You feel dissatisfied when you got less than the standard you were expecting. For example, when you booked a hotel room with ocean view that turns out to overlook a brick wall, when you receive negative feedback for a job you though you did very well, or when your team did not make it to the finals. In each case, you expect a certain standard of quality, comfort, pleasure, or performance that is not fulfilled. The expectation that underlies the dissatisfaction goes beyond a neutral assumption of what is probable to happen, like the expectation that the sun will rise in the morning. There is also a sense that the expected thing should happen1, for instance, because you spent money (e.g. paying for good service) or effort (e.g. studying for a good grade) on it, or because you are naturally entitled to it (e.g. being treated respectfully). Secondly, there is a level of malleability or influence involved in the outcome. You feel that the unfulfilling outcome is not fixed and final, and that it should be changed so that it does meet your expectations2.

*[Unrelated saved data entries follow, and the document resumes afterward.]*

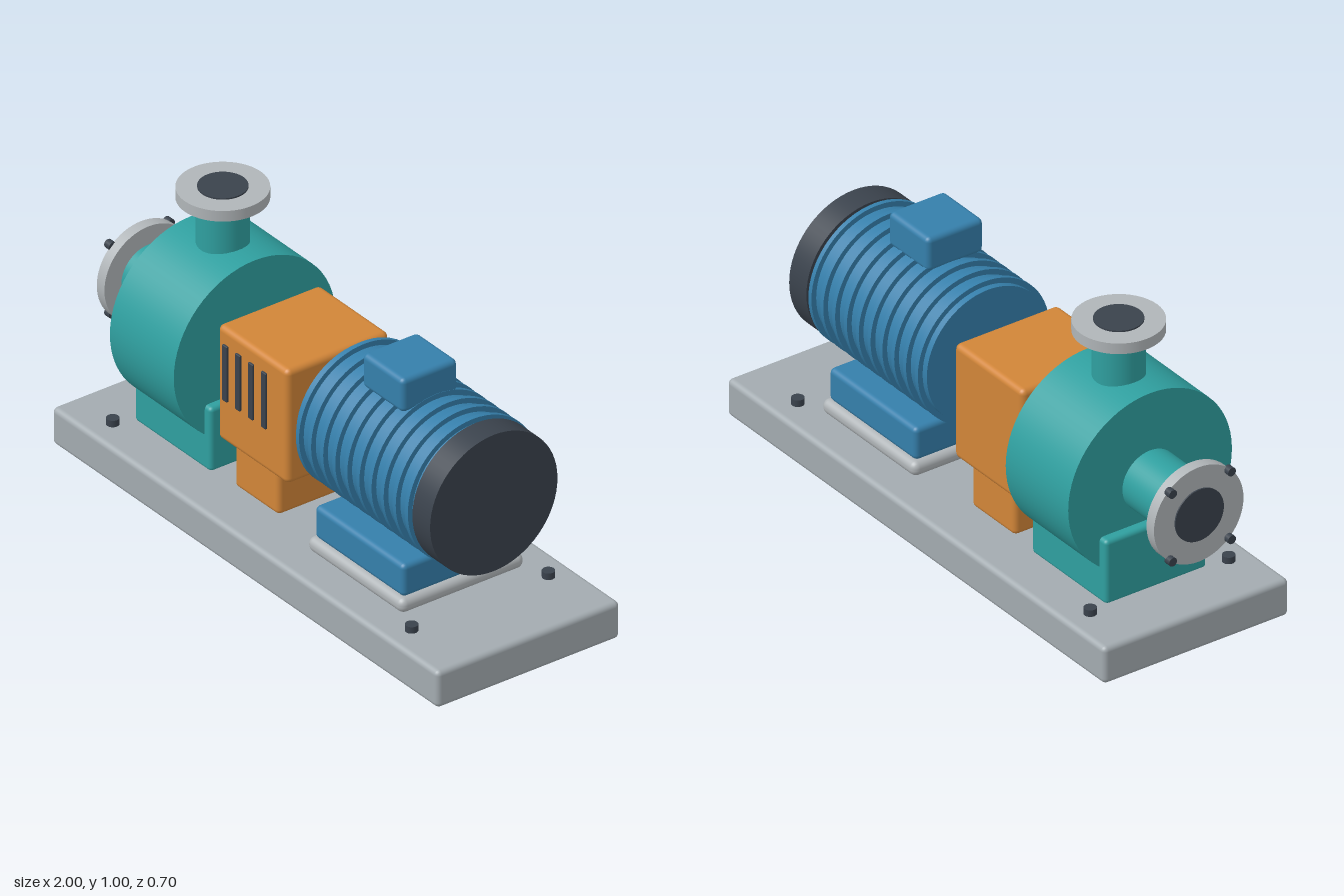
import * as THREE from 'three';
import { RoundedBoxGeometry } from 'three/addons/geometries/RoundedBoxGeometry.js';

const mat = (name, color) => {
  const m = new THREE.MeshStandardMaterial({ color });
  m.name = name;
  return m;
};

export function createModel() {
  const root = new THREE.Group();
  root.name = 'motorPump';

  const baseGray = mat('base gray', 0xa3abb0);
  const steel = mat('light steel', 0xb0b5b8);
  const teal = mat('teal', 0x2f9f9f);
  const blue = mat('blue', 0x357fab);
  const orange = mat('orange', 0xd18538);
  const dark = mat('dark slate', 0x3a424c);

  const add = (name, geometry, material) => {
    const mesh = new THREE.Mesh(geometry, material);
    mesh.name = name;
    root.add(mesh);
    return mesh;
  };
  // Rounded box given by its lower and upper limits
  const box = (name, material, [x0, x1], [y0, y1], [z0, z1], r) =>
    add(name, new RoundedBoxGeometry(x1 - x0, y1 - y0, z1 - z0, 3, r), material)
      .position.set((x0 + x1) / 2, (y0 + y1) / 2, (z0 + z1) / 2);
  // Cylinder lying along x
  const cylX = (name, material, x0, x1, y, r, z = 0, sides = 64) => {
    const g = new THREE.CylinderGeometry(r, r, x1 - x0, sides).rotateZ(Math.PI / 2);
    add(name, g, material).position.set((x0 + x1) / 2, y, z);
  };
  // Upright cylinder
  const cylY = (name, material, y0, y1, x, r, z = 0, sides = 48) =>
    add(name, new THREE.CylinderGeometry(r, r, y1 - y0, sides), material)
      .position.set(x, (y0 + y1) / 2, z);

  // Base plate and anchor bolts
  box('basePlate', baseGray, [-0.97, 1], [0, 0.132], [-0.352, 0.352], 0.018);
  for (const x of [-0.775, 0.75])
    for (const z of [-0.263, 0.263]) cylY('anchorBolt', dark, 0.125, 0.155, x, 0.021, z, 16);

  // Pump casing on its pedestal
  const pumpY = 0.495;
  const pumpX = -0.5625;
  box('pumpPedestal', teal, [-0.76, -0.37], [0.125, 0.355], [-0.192, 0.192], 0.015);
  cylX('pumpCasing', teal, -0.726, -0.4, pumpY, 0.311);

  // Suction pipe, flange, bore and flange bolts
  cylX('suctionPipe', teal, -0.95, -0.72, pumpY, 0.105);
  cylX('suctionFlange', steel, -0.98, -0.941, pumpY, 0.17);
  cylX('suctionBore', dark, -0.985, -0.979, pumpY, 0.092);
  for (const dy of [-0.122, 0.122])
    for (const z of [-0.112, 0.112]) cylX('flangeBolt', dark, -1, -0.975, pumpY + dy, 0.015, z, 16);

  // Discharge pipe, flange and bore
  cylY('dischargePipe', teal, 0.72, 0.96, pumpX, 0.084);
  cylY('dischargeFlange', steel, 0.955, 0.993, pumpX, 0.146);
  cylY('dischargeBore', dark, 0.992, 0.998, pumpX, 0.079);

  // Coupling guard with foot and vent slots
  box('couplingGuard', orange, [-0.33, 0.028], [0.275, 0.685], [-0.197, 0.197], 0.02);
  box('guardFoot', orange, [-0.267, -0.04], [0.125, 0.29], [-0.18, 0.18], 0.018);
  for (let i = 0; i < 4; i++) {
    const x = -0.284 + i * 0.066;
    box('ventSlot', dark, [x - 0.012, x + 0.012], [0.43, 0.63], [0.196, 0.205], 0.003);
  }

  // Motor body with cooling fins and end cap
  const motorY = 0.527;
  cylX('motorBody', blue, 0.12, 0.735, motorY, 0.232);
  const fins = 10;
  for (let i = 0; i < fins; i++) {
    const x = 0.15 + (i * 0.555) / (fins - 1);
    cylX('coolingFin', blue, x - 0.008, x + 0.008, motorY, 0.25);
  }
  cylX('fanCover', dark, 0.73, 0.82, motorY, 0.245);

  // Motor foot, pad and terminal box
  box('motorPad', steel, [0.178, 0.667], [0.132, 0.184], [-0.238, 0.238], 0.024);
  box('motorFoot', blue, [0.195, 0.65], [0.18, 0.297], [-0.22, 0.22], 0.018);
  box('terminalBox', blue, [0.318, 0.527], [0.75, 0.871], [-0.084, 0.13], 0.018);

  return root;
}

In the comic, Murphy receives a sandwich that leaves much to be desired – the bread is wrong and the ingredients are overcooked or artificial.

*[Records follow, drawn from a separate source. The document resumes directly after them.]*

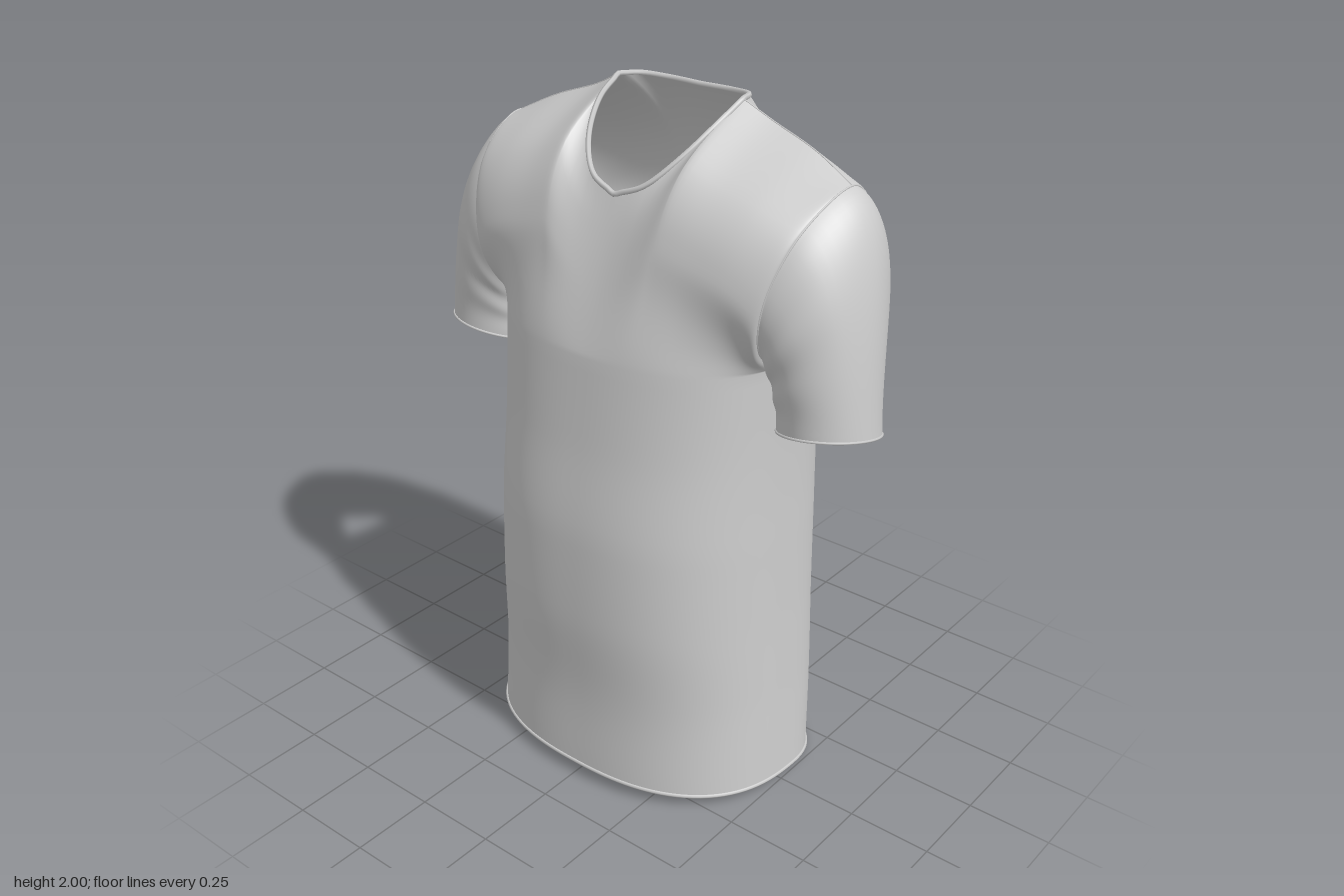
import * as THREE from 'three';
import { mergeGeometries, mergeVertices } from 'three/addons/utils/BufferGeometryUtils.js';

const V = (x, y, z) => new THREE.Vector3(x, y, z);
const curve = (pts, closed = false) =>
  new THREE.CatmullRomCurve3(pts.map((p) => V(...p)), closed, 'centripetal');
const { lerp, smoothstep } = THREE.MathUtils;

const UNDERARM = 1.36, NECK = 0.38, SIDE_Z = -0.04, SHOULDER_Z = -0.09;

// Half width, front depth and back depth at even steps from hem to underarm
const bodyProfile = curve([
  [0.495, 0.37, -0.31], [0.477, 0.365, -0.35], [0.463, 0.38, -0.362],
  [0.454, 0.375, -0.37], [0.448, 0.34, -0.372], [0.45, 0.31, -0.375],
]);
// Armhole loop: underarm, front, shoulder point, back
const armhole = curve([
  [0.45, 1.36, -0.04], [0.455, 1.41, 0.11], [0.475, 1.5, 0.17], [0.5, 1.62, 0.17],
  [0.537, 1.76, 0.09], [0.565, 1.845, SHOULDER_Z], [0.55, 1.77, -0.2],
  [0.515, 1.62, -0.275], [0.475, 1.48, -0.275], [0.452, 1.39, -0.18],
], true);
const shoulder = curve([[0.21, 2.0, -0.11], [0.3, 1.955, -0.12], [0.44, 1.905, -0.11], [0.565, 1.845, SHOULDER_Z]]);
const neckFront = curve([[0, 1.77, 0.16], [0.085, 1.803, 0.143], [0.155, 1.875, 0.08], [0.2, 1.955, -0.02], [0.21, 2.0, -0.11]]);
const neckBack = curve([[0, 1.985, -0.21], [0.11, 1.988, -0.205], [0.183, 1.995, -0.172], [0.21, 2.0, -0.11]]);

// Smooth surface from fn(u, v); u runs to the right and v up, seen from outside
function grid(fn, nu, nv) {
  const pos = [], idx = [];
  for (let j = 0; j <= nv; j++)
    for (let i = 0; i <= nu; i++) pos.push(...fn(i / nu, j / nv).toArray());
  for (let j = 0; j < nv; j++)
    for (let i = 0; i < nu; i++) {
      const a = j * (nu + 1) + i, d = a + nu + 1;
      idx.push(a, a + 1, d, a + 1, d + 1, d);
    }
  const g = new THREE.BufferGeometry();
  g.setAttribute('position', new THREE.Float32BufferAttribute(pos, 3));
  g.setIndex(idx);
  return g;
}

// Cross-section: signed share of the half width, and share of the depth
function section(f, u) {
  const c = -Math.cos(Math.PI * u) * f, s = Math.sin(Math.PI * u);
  const e = f > 0 ? 0.81 : 0.75;
  const r = Math.abs(c) ** e;
  let h = s < 1e-6 ? 0 : s ** e;
  if (f < 0) h *= 1.02 - 0.04 * Math.exp(-((r / 0.28) ** 2));
  return [Math.sign(c) * r, h];
}

// Body below the underarm; f is +1 for the front panel, -1 for the back
function bodyPoint(f, u, v) {
  const k = bodyProfile.getPoint(v), [q, h] = section(f, u);
  const z = lerp(SIDE_Z, f > 0 ? k.y : k.z, h);
  return V(q * k.x, lerp(0.032 + 0.055 * z, UNDERARM, v), z);
}

// Panel above the underarm, ending at shoulder seams and neckline
function yokePoint(f, u, v) {
  const [q, h] = section(f, u);
  const r = Math.abs(q), neck = f > 0 ? neckFront : neckBack;
  const T = r > NECK ? shoulder.getPoint((r - NECK) / (1 - NECK)) : neck.getPoint(r / NECK);
  const E = armhole.getPoint(f > 0 ? v / 2 : (1 - v / 2) % 1);
  // depth runs from the armhole edge to the centre line
  const neckZ = neck.getPoint(0).z;
  const centreZ = lerp(f > 0 ? 0.31 : -0.375, neckZ, v ** (f > 0 ? 1.1 : 3.2));
  const edgeZ = lerp(lerp(SIDE_Z, SHOULDER_Z, v), E.z, lerp(smoothstep(v, 0, 0.5), 1, r ** 10));
  const shape = lerp(h, (T.z - SHOULDER_Z) / (neckZ - SHOULDER_Z), v ** (f > 0 ? 2.3 : 3.8));
  const w = r ** 6;
  return V(
    Math.sign(q) * (lerp(r * 0.45, T.x, v) + w * (E.x - lerp(0.45, 0.565, v))),
    lerp(UNDERARM, T.y, v) + w * (E.y - lerp(UNDERARM, 1.845, v)),
    lerp(edgeZ, centreZ, shape),
  );
}

function cuffPoint(t) {
  const a = t * Math.PI * 2, c = Math.cos(a), s = Math.sin(a);
  return V(0.595 - 0.135 * c, 1.205 - 0.02 * c + 0.033 * s, 0.145 * s);
}

// Sleeve: bezier strands from the cuff up to the armhole
function sleevePoint(side, u, v) {
  const t = side > 0 ? u : 1 - u;
  const top = 0.5 - 0.5 * Math.cos(t * Math.PI * 2), front = Math.sin(t * Math.PI * 2);
  const P0 = armhole.getPoint(t % 1), P3 = cuffPoint(t);
  const P1 = P0.clone().add(V(0.015 + 0.105 * top, -0.06, front > 0 ? 0 : 0.02 * front));
  const P2 = P3.clone().add(V(-0.03 * top, 0.06 + 0.21 * top, front > 0 ? 0 : 0.02 * front));
  const q = new THREE.CubicBezierCurve3(P3, P2, P1, P0).getPoint(v);
  // soft folds running out from the front of the armhole
  const fold = Math.sin(v * 16 + t * 14) * 0.005 * Math.sin(Math.PI * v) * (1 - top);
  return V(side * q.x, q.y, q.z + fold);
}

export function createModel() {
  const group = new THREE.Group();
  const cloth = new THREE.MeshStandardMaterial({ color: 0xcccccc, side: THREE.DoubleSide });
  const add = (name, geo) => {
    const m = new THREE.Mesh(geo, cloth);
    m.name = name;
    group.add(m);
  };
  const smooth = (parts) => {
    const g = mergeVertices(mergeGeometries(parts), 1e-4);
    g.computeVertexNormals();
    return g;
  };
  const piping = (name, pts, radius, closed) =>
    add(name, new THREE.TubeGeometry(new THREE.CatmullRomCurve3(pts, closed), 120, radius, 6, closed));
  const sample = (n, fn) => Array.from({ length: n }, (_, i) => fn(i / n));

  // Torso: front and back panels, open at hem, armholes and neck
  add('torso', smooth([1, -1].flatMap((f) => [
    grid((u, v) => bodyPoint(f, u, v), 96, 36),
    grid((u, v) => yokePoint(f, u, v), 96, 32),
  ])));

  // Hem edge
  piping('hem', sample(80, (t) => (t < 0.5 ? bodyPoint(1, t * 2, 0) : bodyPoint(-1, t * 2 - 1, 0))), 0.006, true);

  // Neckband
  const mirror = (p) => V(-p.x, p.y, p.z);
  const nf = neckFront.getPoints(14), nb = neckBack.getPoints(10);
  const right = [...nf, ...nb.slice(0, -1).reverse()];
  piping('neckband', [...right, ...right.slice(1, -1).reverse().map(mirror)], 0.008, true);

  // Sleeves with cuffs and seams
  for (const side of [1, -1]) {
    const label = side > 0 ? 'left' : 'right';
    const flip = (p) => (side > 0 ? p : mirror(p));
    add(label + 'Sleeve', smooth([grid((u, v) => sleevePoint(side, u, v), 56, 28)]));
    piping(label + 'Cuff', sample(40, (t) => flip(cuffPoint(t))), 0.004, true);
    piping(label + 'ArmholeSeam', sample(60, (t) => flip(armhole.getPoint(t))), 0.003, true);
    piping(label + 'ShoulderSeam', shoulder.getPoints(20).map(flip), 0.002, false);
  }

  // Rest on the ground, centred
  const box = new THREE.Box3().setFromObject(group);
  const mid = box.getCenter(V(0, 0, 0));
  for (const m of group.children) m.geometry.translate(-mid.x, -box.min.y, -mid.z);
  return group;
}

Movie clips


Typical expressions

“This won’t stand!”

“I want something better than this.”

Murphy's bad day

Comparisons with other emotions

Dissatisfaction & Disappointment

When you are unhappy with an outcome or a situation, you can feel either disappointed or dissatisfied. An important difference between the two is the amount of control that you feel you have over the unfulfilling situation. Feeling disappointment implies that you do not feel that you can (currently) change much about it, and that you have to conform to the situation (which puts disappointment closer to sadness). If you are dissatisfied, however, you feel that you do have some control or influence over the unfulfilling situation, and you want it to change (which puts dissatisfaction closer to frustration or annoyance). For example, if you get a room in a hotel with a lumpy bed and no hot shower, you may feel dissatisfied and demand a better room. However, if the room is actually the very last available hotel room in the city, you may feel disappointed instead, since there is very little you can do about it. Another difference is that dissatisfaction implies that you feel entitled to the desired outcome, while in disappointment you merely hoped for it.

Dissatisfaction & Boredom

People can be bored, occasionally or frequently, and accept it as an unavoidable part of life. Most people have parts of their job and personal life that they are less interested in. However, when people feel that they are unnecessarily unmotivated in certain activities, this can lead to strong dissatisfaction. Especially feeling stuck in the situation that is making you bored can be a source of dissatisfaction. In the case of ‘forced boredom’, this dissatisfaction is often directed at the people or system that is the cause of putting you in the boring situation. In the case of long-lasting ‘motivational boredom’, in which nothing seems interesting anymore, it can have negative repercussions for your overall life satisfaction.

Sources and further reading